Sciatica and Piriformis Syndrome in Beverly Hills

Sciatica refers to pain in the distribution of the sciatic nerve, which starts in the buttocks and travels down both legs. Sciatic pain often gets worse with sitting, especially on hard or uneven surfaces, or with certain activities. Sciatica can be caused by nerve irritation anywhere along the course of the nerve, but is often due to a herniated disc, bone spurs, or soft tissue irritation of the nerve.

Piriformis syndrome is a condition characterized by pain in the buttocks and/or lower back that often radiates to the leg.
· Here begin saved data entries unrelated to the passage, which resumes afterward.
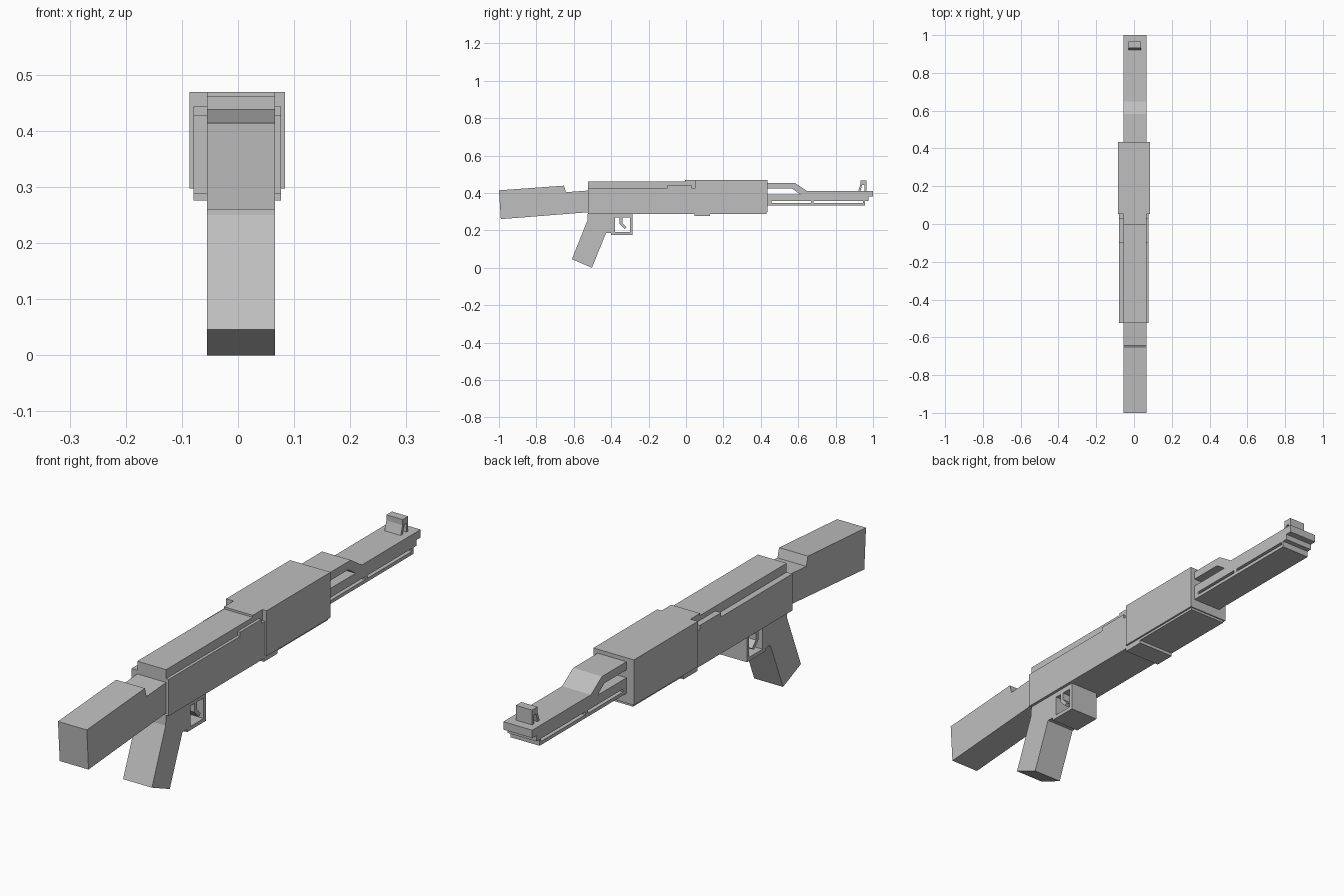
import bpy, bmesh

grey = bpy.data.materials.new("plain grey")
grey.diffuse_color = (0.52, 0.52, 0.52, 1)

NARROW = (-0.055, 0.066)
BODY = (-0.079, 0.077)
WIDE = (-0.086, 0.084)


def extrude(name, points, span=NARROW):
    """Extrude a side profile of (y, z) points across the x span."""
    bm = bmesh.new()
    face = bm.faces.new([bm.verts.new((span[0], y, z)) for y, z in points])
    ext = bmesh.ops.extrude_face_region(bm, geom=[face])
    moved = [v for v in ext["geom"] if isinstance(v, bmesh.types.BMVert)]
    bmesh.ops.translate(bm, verts=moved, vec=(span[1] - span[0], 0, 0))
    bmesh.ops.recalc_face_normals(bm, faces=bm.faces)
    mesh = bpy.data.meshes.new(name)
    bm.to_mesh(mesh)
    bm.free()
    mesh.materials.append(grey)
    obj = bpy.data.objects.new(name, mesh)
    bpy.context.collection.objects.link(obj)
    return obj


def box(name, y0, y1, z0, z1, span=NARROW):
    return extrude(name, [(y0, z0), (y1, z0), (y1, z1), (y0, z1)], span)


# Shoulder stock
extrude("stock", [(-1, 0.414), (-0.652, 0.439), (-0.642, 0.404), (-0.52, 0.413),
                  (-0.52, 0.297), (-0.99, 0.26)])

# Main body with a raised ledge, plus its narrow top cover
extrude("body", [(-0.525, 0.288), (0.43, 0.288), (0.43, 0.427), (0.03, 0.427),
                 (0.03, 0.443), (-0.098, 0.443), (-0.098, 0.427), (-0.525, 0.427)], BODY)
box("top_cover", -0.525, 0.0, 0.42, 0.461)
box("rear_block", -0.006, 0.06, 0.42, 0.469)

# Wide fore-end and the plate beneath it
box("fore_end", 0.052, 0.435, 0.297, 0.469, WIDE)
box("underside_plate", 0.045, 0.128, 0.276, 0.29, BODY)

# Grip
extrude("grip", [(-0.525, 0.292), (-0.528, 0.25), (-0.61, 0.046), (-0.503, 0.0),
                 (-0.427, 0.187), (-0.38, 0.187), (-0.38, 0.292)])

# Guard loop and lever
box("guard_bottom", -0.4, -0.287, 0.176, 0.19)
box("guard_front", -0.3, -0.287, 0.188, 0.29)
box("guard_top", -0.385, -0.295, 0.268, 0.29)
extrude("lever", [(-0.355, 0.27), (-0.355, 0.235), (-0.328, 0.208), (-0.318, 0.216),
                  (-0.34, 0.24), (-0.34, 0.27)])

# Front tube with the upper tube sloping down into it
extrude("front_tube", [(0.43, 0.358), (0.975, 0.358), (0.975, 0.38), (1.0, 0.38),
                       (1.0, 0.41), (0.648, 0.41), (0.582, 0.454), (0.43, 0.454),
                       (0.43, 0.423), (0.567, 0.423), (0.61, 0.393), (0.43, 0.393)])

# Thin rod below, with its spacers
box("rod", 0.43, 0.956, 0.334, 0.347)
for i, (a, b) in enumerate([(0.43, 0.456), (0.667, 0.682), (0.947, 0.956)]):
    box(f"rod_spacer_{i + 1}", a, b, 0.345, 0.36)

# Front post: two legs and a cap
SIGHT = (-0.03, 0.038)
box("post_cap", 0.932, 0.965, 0.443, 0.466, SIGHT)
extrude("post_rear_leg", [(0.92, 0.408), (0.932, 0.408), (0.942, 0.445), (0.932, 0.445)], SIGHT)
box("post_front_leg", 0.955, 0.965, 0.408, 0.445, SIGHT)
The condition involves the piriformis muscle in the buttock region. The large sciatic nerve often runs directly next to or through the piriformis muscle, which can cause irritation and compression of the sciatic nerve.

Causes of Piriformis syndrome
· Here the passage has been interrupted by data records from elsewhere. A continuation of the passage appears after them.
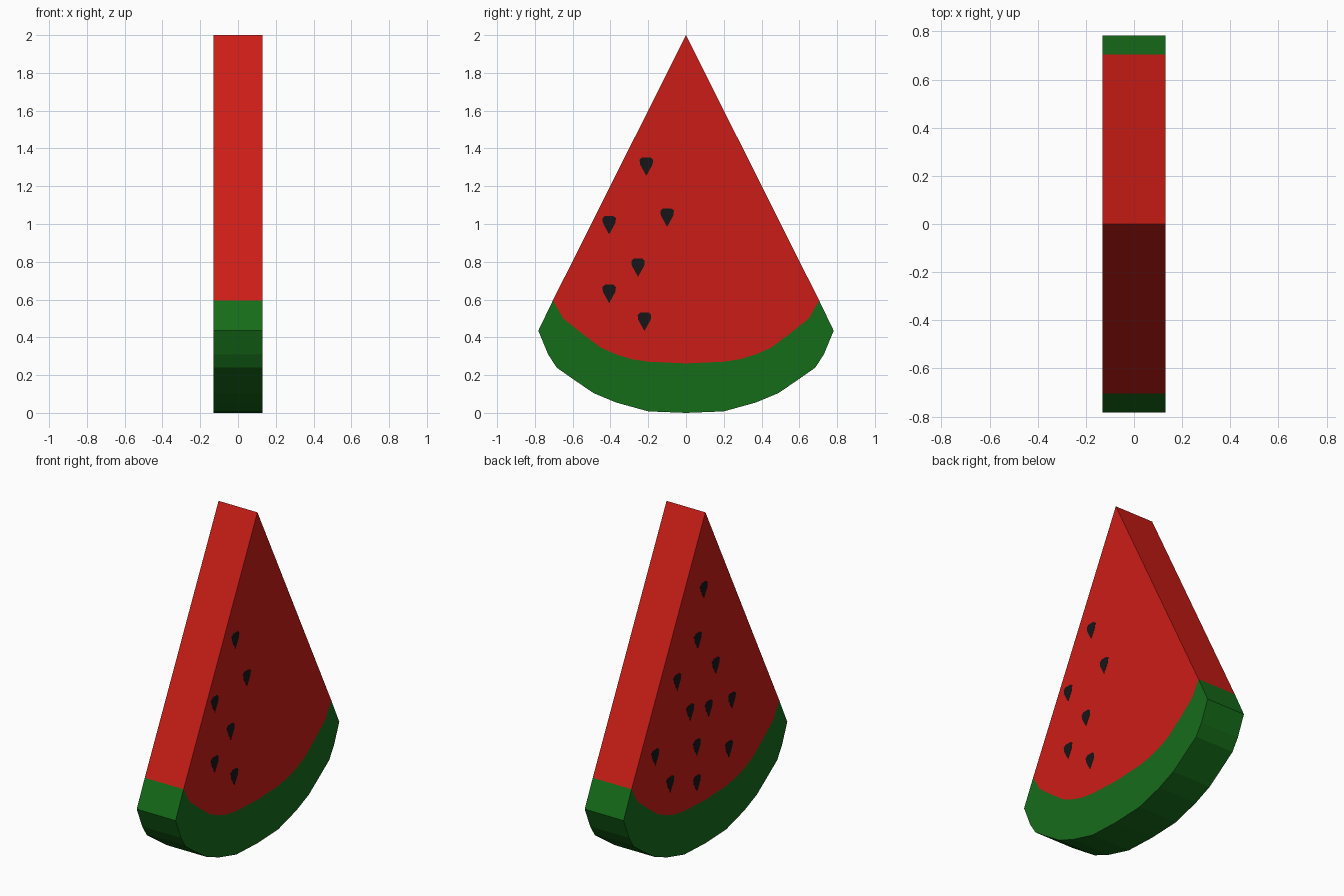
import bpy, bmesh

if "Cube" in bpy.data.objects:
    bpy.data.objects.remove(bpy.data.objects["Cube"])

HALF = 0.13  # half thickness of the slice


def material(name, color):
    m = bpy.data.materials.new(name)
    m.diffuse_color = (*color, 1)
    m.use_nodes = True
    m.node_tree.nodes["Principled BSDF"].inputs["Base Color"].default_value = m.diffuse_color
    return m


def prism(name, profile, x0, x1, mat):
    """Extrude a closed (y, z) profile along x."""
    bm = bmesh.new()
    face = bm.faces.new([bm.verts.new((x0, y, z)) for y, z in profile])
    ext = bmesh.ops.extrude_face_region(bm, geom=[face])
    verts = [v for v in ext["geom"] if isinstance(v, bmesh.types.BMVert)]
    bmesh.ops.translate(bm, verts=verts, vec=(x1 - x0, 0, 0))
    bmesh.ops.recalc_face_normals(bm, faces=bm.faces)
    bmesh.ops.triangulate(bm, faces=[f for f in bm.faces if len(f.verts) > 4])
    me = bpy.data.meshes.new(name)
    bm.to_mesh(me)
    bm.free()
    me.materials.append(mat)
    ob = bpy.data.objects.new(name, me)
    bpy.context.collection.objects.link(ob)
    return ob


def mirrored(half):
    """Full arc from +y to -y; the last point lies on y = 0."""
    return half + [(-y, z) for y, z in reversed(half[:-1])]


red = material("flesh_red", (0.60, 0.012, 0.008))
green = material("rind_green", (0.008, 0.15, 0.01))
black = material("seed_black", (0.008, 0.008, 0.01))

inner = mirrored([(0.705, 0.595), (0.65, 0.5), (0.55, 0.42), (0.45, 0.345),
                  (0.37, 0.31), (0.29, 0.285), (0.2, 0.271), (0, 0.262)])
outer = mirrored([(0.782, 0.435), (0.73, 0.31), (0.685, 0.24), (0.585, 0.17),
                  (0.49, 0.105), (0.37, 0.055), (0.2, 0.008), (0, 0.0)])

# Flesh wedge and the rind band below it
prism("flesh", [(0, 2)] + inner, -HALF, HALF, red)
prism("rind", outer + inner[::-1], -HALF, HALF, green)

# Flush teardrop seeds on both cut faces: (y, z) centres
teardrop = mirrored([(0, -0.055), (0.033, 0.005), (0.036, 0.03),
                     (0.022, 0.043), (0, 0.045)][::-1][::-1])
teardrop = [(0, -0.055), (0.033, 0.005), (0.036, 0.03), (0.022, 0.043),
            (-0.022, 0.043), (-0.036, 0.03), (-0.033, 0.005)]
right_seeds = [(-0.21, 1.31), (-0.407, 1.0), (-0.407, 0.636),
               (-0.254, 0.775), (-0.10, 1.04), (-0.22, 0.488)]
left_seeds = [(0.015, 1.54), (0.072, 1.257), (-0.10, 1.04), (0.268, 1.08),
              (-0.254, 0.77), (-0.033, 0.806), (0.144, 0.85), (0.478, 0.706),
              (0.081, 0.614), (-0.225, 0.487), (0.335, 0.488), (0.081, 0.397)]

for side, label, seeds in ((1, "right", right_seeds), (-1, "left", left_seeds)):
    for i, (cy, cz) in enumerate(seeds):
        prism(f"seed_{label}_{i + 1}", [(cy + y, cz + z) for y, z in teardrop],
              side * (HALF - 0.02), side * (HALF + 0.001), black)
This condition is often caused by swelling or spasm of the piriformis muscle which can lead to compression and irritation of the sciatic nerve. Certain structural variations in the anatomy of the sciatic nerve and piriformis muscle can predispose a person to this condition. Often this condition is caused by trauma or sports injuries that involve:

  • Trauma to the buttocks
  • Strain or sprain
  • Overuse injuries
  • Hematoma
  • Scar formation

Symptoms of Piriformis syndrome

The piriformis muscle aids in the outward rotation of the hip and lower extremity. People with piriformis syndrome often experience reduced range of motion of the hip joint, and reproduction of their buttock pain and symptoms with inward rotation of the hip or when walking up inclines or stairs. Other symptoms may include:

  • Buttock pain
  • Numbness or tingling in the lower extremity
  • Increased pain after sitting for extended periods
  • Pain in the low back, thigh, calf, and foot
  • Pain with bowel movements
  • Pain with sexual intercourse

Diagnosis and Treatment

The doctor will start by taking a detailed history and performing a thorough physical exam. Various diagnostic testing such as MRI, CT scans, ultrasound or EMG (electromyography) may be utilized to gain a better understanding of the location and severity of the problem. Often times, a diagnostic block (injection) can help make the diagnosis. Combining the detailed exam, history and the diagnostic testing will help the doctor in making an accurate diagnosis of the underlying cause of the pain. The doctor will also rule out other conditions such as lumbar disc herniations or lumbar radiculopathy that can produce similar symptoms.

Most initial treatments for piriformis syndrome aim at gradually stretching the muscle through therapy or a home exercise program in combination with anti-inflammatory medications. If conservative management fails, therapeutic and diagnostic injections may be considered. The injection of a local anesthetic and corticosteroid directly into the piriformis muscle can help reduce pain and spasm which may facilitate therapy. If piriformis spasm is persistent, botulinum toxin (Botox) injections may be used to help the muscle relax and reduce pressure on the sciatic nerve. In rare cases, surgical decompression may be indicated.

At Orthopedic Pain Institute, we will develop a highly specialized plan to treat your individualized needs. Schedule your consultation today to learn more about sciatica and piriformis syndrome and how we can help you get back to what you love!